What the task asks:
Copy out the entries word for word, leaving images aside.
= = = = = = =
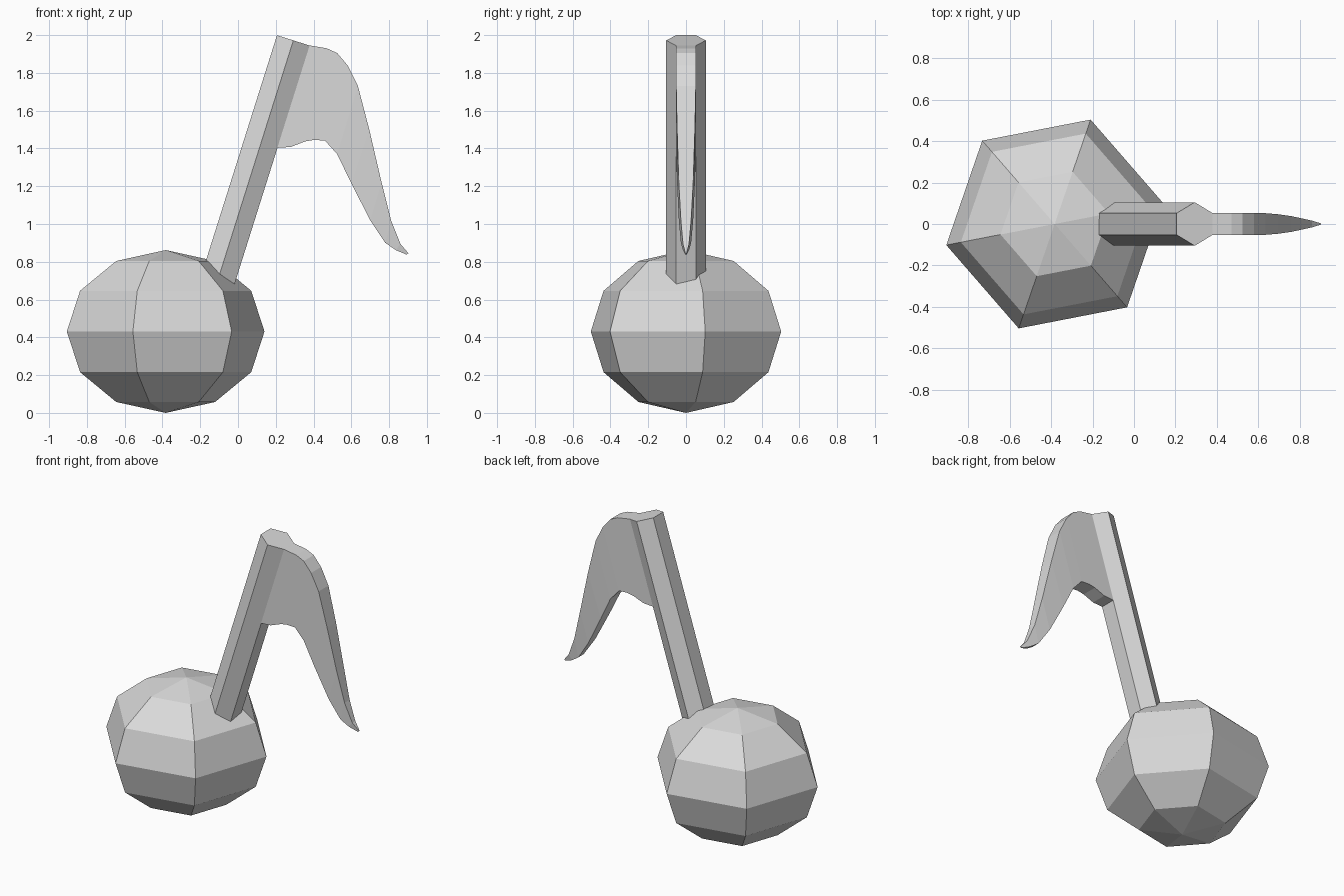
import bpy, bmesh, math
from mathutils import Vector

cube = bpy.data.objects.get("Cube")
if cube:
    bpy.data.objects.remove(cube, do_unlink=True)

grey = bpy.data.materials.new("light grey")
grey.use_nodes = True
GREY = (0.7, 0.7, 0.7, 1)
grey.diffuse_color = GREY
grey.node_tree.nodes["Principled BSDF"].inputs["Base Color"].default_value = GREY


def add_object(name, bm):
    bmesh.ops.recalc_face_normals(bm, faces=bm.faces)
    mesh = bpy.data.meshes.new(name)
    bm.to_mesh(mesh)
    bm.free()
    mesh.materials.append(grey)
    obj = bpy.data.objects.new(name, mesh)
    bpy.context.collection.objects.link(obj)
    return obj


# Note head: squashed six-sided ball
bm = bmesh.new()
bmesh.ops.create_uvsphere(bm, u_segments=6, v_segments=6, radius=1)
head = add_object("note_head", bm)
head.scale = (0.533, 0.533, 0.431)
head.rotation_euler.z = math.radians(-19)
head.location = (-0.383, 0, 0.431)

# Stem: leaning hexagonal rod with corners to the sides, its foot sunk into the head
top = Vector((0.293, 0, 1.972))
tilt = math.radians(17.5)
length = 1.42
bm = bmesh.new()
bmesh.ops.create_cone(bm, cap_ends=True, segments=6, radius1=0.105, radius2=0.105, depth=length)
stem = add_object("stem", bm)
stem.rotation_euler.y = tilt
stem.location = top - Vector((math.sin(tilt), 0, math.cos(tilt))) * length / 2

# Flag: cross-sections as upper x, z, lower x, z, half thickness
sections = [
    (0.36, 1.945, 0.19, 1.402, 0.053),
    (0.38, 1.945, 0.28, 1.408, 0.053),
    (0.47, 1.93, 0.355, 1.437, 0.053),
    (0.525, 1.905, 0.40, 1.445, 0.053),
    (0.58, 1.84, 0.46, 1.442, 0.053),
    (0.635, 1.73, 0.525, 1.37, 0.052),
    (0.695, 1.50, 0.60, 1.215, 0.047),
    (0.76, 1.22, 0.70, 1.02, 0.038),
    (0.81, 1.02, 0.78, 0.90, 0.027),
    (0.86, 0.895, 0.835, 0.862, 0.016),
    (0.902, 0.845, 0.892, 0.838, 0.003),
]
bm = bmesh.new()
rings = []
for ux, uz, lx, lz, t in sections:
    corners = ((ux, -t, uz), (ux, t, uz), (lx, t, lz), (lx, -t, lz))
    rings.append([bm.verts.new(c) for c in corners])
for a, b in zip(rings, rings[1:]):
    for i in range(4):
        j = (i + 1) % 4
        bm.faces.new((a[i], a[j], b[j], b[i]))
bm.faces.new(rings[0])
bm.faces.new(rings[-1])
add_object("flag", bm)
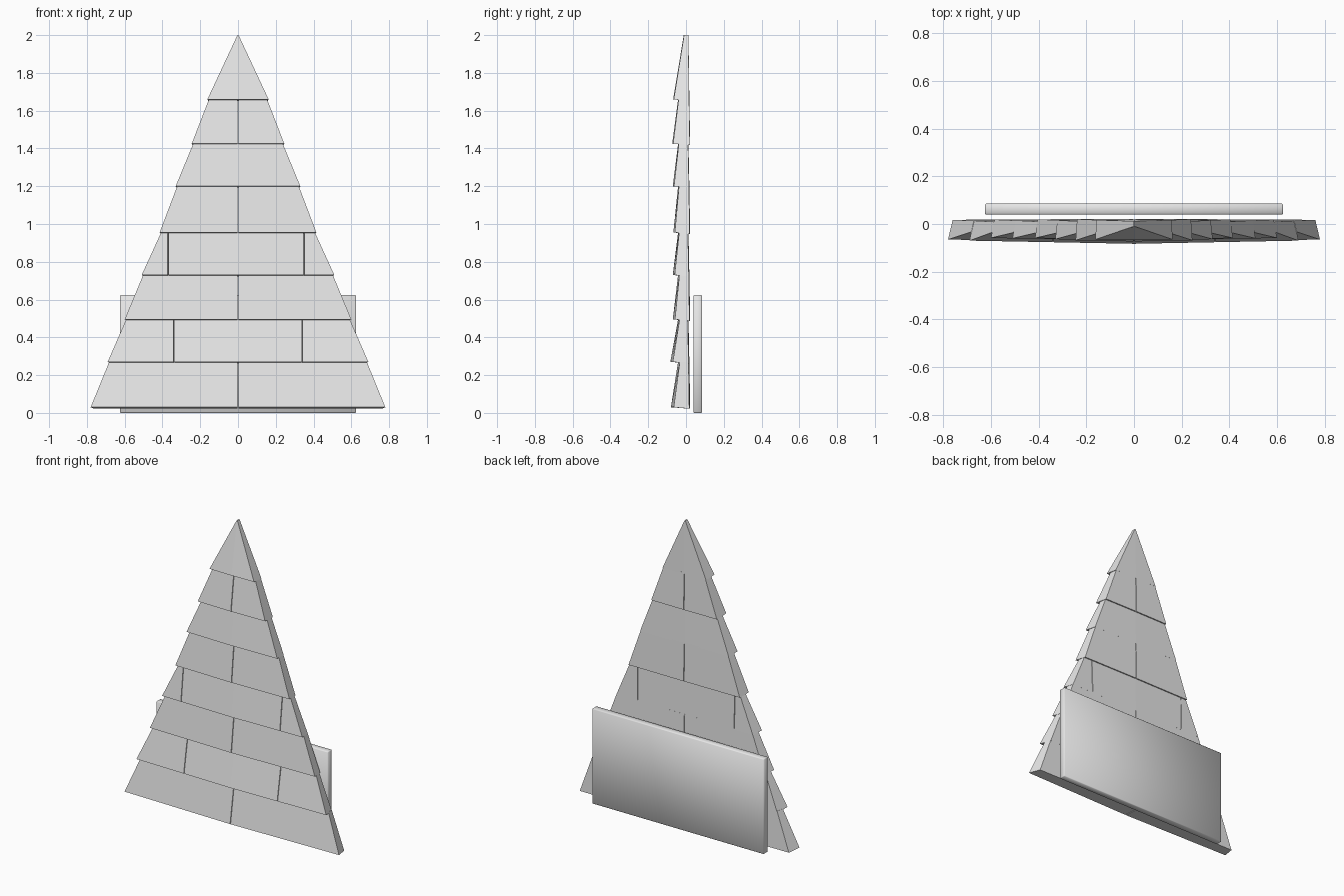
import bpy, bmesh

cube = bpy.data.objects.get("Cube")
if cube:
    bpy.data.objects.remove(cube)

grey = bpy.data.materials.new("light_grey")
grey.use_nodes = True
grey.diffuse_color = (0.8, 0.8, 0.8, 1)
grey.node_tree.nodes["Principled BSDF"].inputs["Base Color"].default_value = (0.8, 0.8, 0.8, 1)


def finish(name, bm):
    bmesh.ops.recalc_face_normals(bm, faces=bm.faces)
    mesh = bpy.data.meshes.new(name)
    bm.to_mesh(mesh)
    bm.free()
    mesh.materials.append(grey)
    obj = bpy.data.objects.new(name, mesh)
    bpy.context.collection.objects.link(obj)
    return obj


def board(name, lower, upper, z0, z1, front0, front1, back0, back1):
    """Wedge board, thick at its lower edge, folded slightly along x = 0."""
    bm = bmesh.new()
    sections = []
    for xa, xb in zip(lower, upper):
        bow = 0.015 * abs(xa) / 0.78
        sections.append([bm.verts.new(p) for p in (
            (xa, front0 + bow, z0),
            (xb, front1 + bow * 0.6, z1),
            (xb * 0.985, back1 - bow * 0.3, z1),
            (xa * 0.975, back0 - bow * 0.3, z0 - 0.008))])
    for a, b in zip(sections, sections[1:]):
        for i in range(4):
            j = (i + 1) % 4
            bm.faces.new((a[i], a[j], b[j], b[i]))
    bm.faces.new(sections[0])
    bm.faces.new(sections[-1][::-1])
    bmesh.ops.remove_doubles(bm, verts=bm.verts, dist=0.0001)
    return finish(name, bm)


# Overlapping rows: lower edge height, half width, front depth, seam positions
rows = [
    (0.03, 0.78, -0.08, [0]),
    (0.27, 0.69, -0.083, [-0.34, 0.34]),
    (0.495, 0.60, -0.07, [0]),
    (0.73, 0.51, -0.07, [-0.37, 0.35]),
    (0.955, 0.415, -0.067, [0]),
    (1.20, 0.33, -0.07, []),
    (1.425, 0.245, -0.073, [0]),
    (1.66, 0.162, -0.068, []),
]
gap = 0.002
for n, (z0, half, front, seams) in enumerate(rows):
    last = n == len(rows) - 1
    z1 = 2.0 if last else rows[n + 1][0]
    top = 0.003 if last else rows[n + 1][1] - 0.008
    back0, back1 = (0.022, 0.018) if n % 2 == 0 else (0.018, 0.013)
    ends = [-half] + seams + [half]
    for k in range(len(ends) - 1):
        a, b = ends[k], ends[k + 1]
        lower = [a + (gap if k else 0), b - (gap if k < len(ends) - 2 else 0)]
        upper = [-top if k == 0 else lower[0], top if b == half else lower[1]]
        if a < 0 < b:
            lower.insert(1, 0)
            upper.insert(1, 0)
        board(f"row_{n + 1}_board_{k + 1}", lower, upper, z0, z1,
              front, -0.012 if last else -0.042, back0, back1)

# Softly shaded plate behind the rows
bm = bmesh.new()
bmesh.ops.create_cube(bm, size=1)
bmesh.ops.scale(bm, vec=(1.25, 0.045, 0.625), verts=bm.verts)
bmesh.ops.translate(bm, vec=(0, 0.0625, 0.3125), verts=bm.verts)
bmesh.ops.bevel(bm, geom=bm.edges[:], offset=0.004, segments=1, affect='EDGES')
for f in bm.faces:
    f.smooth = True
finish("back_plate", bm)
= = = = = = =
Reply to the exercise:
import bpy, bmesh, math
from mathutils import Vector

cube = bpy.data.objects.get("Cube")
if cube:
    bpy.data.objects.remove(cube, do_unlink=True)

grey = bpy.data.materials.new("light grey")
grey.use_nodes = True
GREY = (0.7, 0.7, 0.7, 1)
grey.diffuse_color = GREY
grey.node_tree.nodes["Principled BSDF"].inputs["Base Color"].default_value = GREY


def add_object(name, bm):
    bmesh.ops.recalc_face_normals(bm, faces=bm.faces)
    mesh = bpy.data.meshes.new(name)
    bm.to_mesh(mesh)
    bm.free()
    mesh.materials.append(grey)
    obj = bpy.data.objects.new(name, mesh)
    bpy.context.collection.objects.link(obj)
    return obj


# Note head: squashed six-sided ball
bm = bmesh.new()
bmesh.ops.create_uvsphere(bm, u_segments=6, v_segments=6, radius=1)
head = add_object("note_head", bm)
head.scale = (0.533, 0.533, 0.431)
head.rotation_euler.z = math.radians(-19)
head.location = (-0.383, 0, 0.431)

# Stem: leaning hexagonal rod with corners to the sides, its foot sunk into the head
top = Vector((0.293, 0, 1.972))
tilt = math.radians(17.5)
length = 1.42
bm = bmesh.new()
bmesh.ops.create_cone(bm, cap_ends=True, segments=6, radius1=0.105, radius2=0.105, depth=length)
stem = add_object("stem", bm)
stem.rotation_euler.y = tilt
stem.location = top - Vector((math.sin(tilt), 0, math.cos(tilt))) * length / 2

# Flag: cross-sections as upper x, z, lower x, z, half thickness
sections = [
    (0.36, 1.945, 0.19, 1.402, 0.053),
    (0.38, 1.945, 0.28, 1.408, 0.053),
    (0.47, 1.93, 0.355, 1.437, 0.053),
    (0.525, 1.905, 0.40, 1.445, 0.053),
    (0.58, 1.84, 0.46, 1.442, 0.053),
    (0.635, 1.73, 0.525, 1.37, 0.052),
    (0.695, 1.50, 0.60, 1.215, 0.047),
    (0.76, 1.22, 0.70, 1.02, 0.038),
    (0.81, 1.02, 0.78, 0.90, 0.027),
    (0.86, 0.895, 0.835, 0.862, 0.016),
    (0.902, 0.845, 0.892, 0.838, 0.003),
]
bm = bmesh.new()
rings = []
for ux, uz, lx, lz, t in sections:
    corners = ((ux, -t, uz), (ux, t, uz), (lx, t, lz), (lx, -t, lz))
    rings.append([bm.verts.new(c) for c in corners])
for a, b in zip(rings, rings[1:]):
    for i in range(4):
        j = (i + 1) % 4
        bm.faces.new((a[i], a[j], b[j], b[i]))
bm.faces.new(rings[0])
bm.faces.new(rings[-1])
add_object("flag", bm)
import bpy, bmesh

cube = bpy.data.objects.get("Cube")
if cube:
    bpy.data.objects.remove(cube)

grey = bpy.data.materials.new("light_grey")
grey.use_nodes = True
grey.diffuse_color = (0.8, 0.8, 0.8, 1)
grey.node_tree.nodes["Principled BSDF"].inputs["Base Color"].default_value = (0.8, 0.8, 0.8, 1)


def finish(name, bm):
    bmesh.ops.recalc_face_normals(bm, faces=bm.faces)
    mesh = bpy.data.meshes.new(name)
    bm.to_mesh(mesh)
    bm.free()
    mesh.materials.append(grey)
    obj = bpy.data.objects.new(name, mesh)
    bpy.context.collection.objects.link(obj)
    return obj


def board(name, lower, upper, z0, z1, front0, front1, back0, back1):
    """Wedge board, thick at its lower edge, folded slightly along x = 0."""
    bm = bmesh.new()
    sections = []
    for xa, xb in zip(lower, upper):
        bow = 0.015 * abs(xa) / 0.78
        sections.append([bm.verts.new(p) for p in (
            (xa, front0 + bow, z0),
            (xb, front1 + bow * 0.6, z1),
            (xb * 0.985, back1 - bow * 0.3, z1),
            (xa * 0.975, back0 - bow * 0.3, z0 - 0.008))])
    for a, b in zip(sections, sections[1:]):
        for i in range(4):
            j = (i + 1) % 4
            bm.faces.new((a[i], a[j], b[j], b[i]))
    bm.faces.new(sections[0])
    bm.faces.new(sections[-1][::-1])
    bmesh.ops.remove_doubles(bm, verts=bm.verts, dist=0.0001)
    return finish(name, bm)


# Overlapping rows: lower edge height, half width, front depth, seam positions
rows = [
    (0.03, 0.78, -0.08, [0]),
    (0.27, 0.69, -0.083, [-0.34, 0.34]),
    (0.495, 0.60, -0.07, [0]),
    (0.73, 0.51, -0.07, [-0.37, 0.35]),
    (0.955, 0.415, -0.067, [0]),
    (1.20, 0.33, -0.07, []),
    (1.425, 0.245, -0.073, [0]),
    (1.66, 0.162, -0.068, []),
]
gap = 0.002
for n, (z0, half, front, seams) in enumerate(rows):
    last = n == len(rows) - 1
    z1 = 2.0 if last else rows[n + 1][0]
    top = 0.003 if last else rows[n + 1][1] - 0.008
    back0, back1 = (0.022, 0.018) if n % 2 == 0 else (0.018, 0.013)
    ends = [-half] + seams + [half]
    for k in range(len(ends) - 1):
        a, b = ends[k], ends[k + 1]
        lower = [a + (gap if k else 0), b - (gap if k < len(ends) - 2 else 0)]
        upper = [-top if k == 0 else lower[0], top if b == half else lower[1]]
        if a < 0 < b:
            lower.insert(1, 0)
            upper.insert(1, 0)
        board(f"row_{n + 1}_board_{k + 1}", lower, upper, z0, z1,
              front, -0.012 if last else -0.042, back0, back1)

# Softly shaded plate behind the rows
bm = bmesh.new()
bmesh.ops.create_cube(bm, size=1)
bmesh.ops.scale(bm, vec=(1.25, 0.045, 0.625), verts=bm.verts)
bmesh.ops.translate(bm, vec=(0, 0.0625, 0.3125), verts=bm.verts)
bmesh.ops.bevel(bm, geom=bm.edges[:], offset=0.004, segments=1, affect='EDGES')
for f in bm.faces:
    f.smooth = True
finish("back_plate", bm)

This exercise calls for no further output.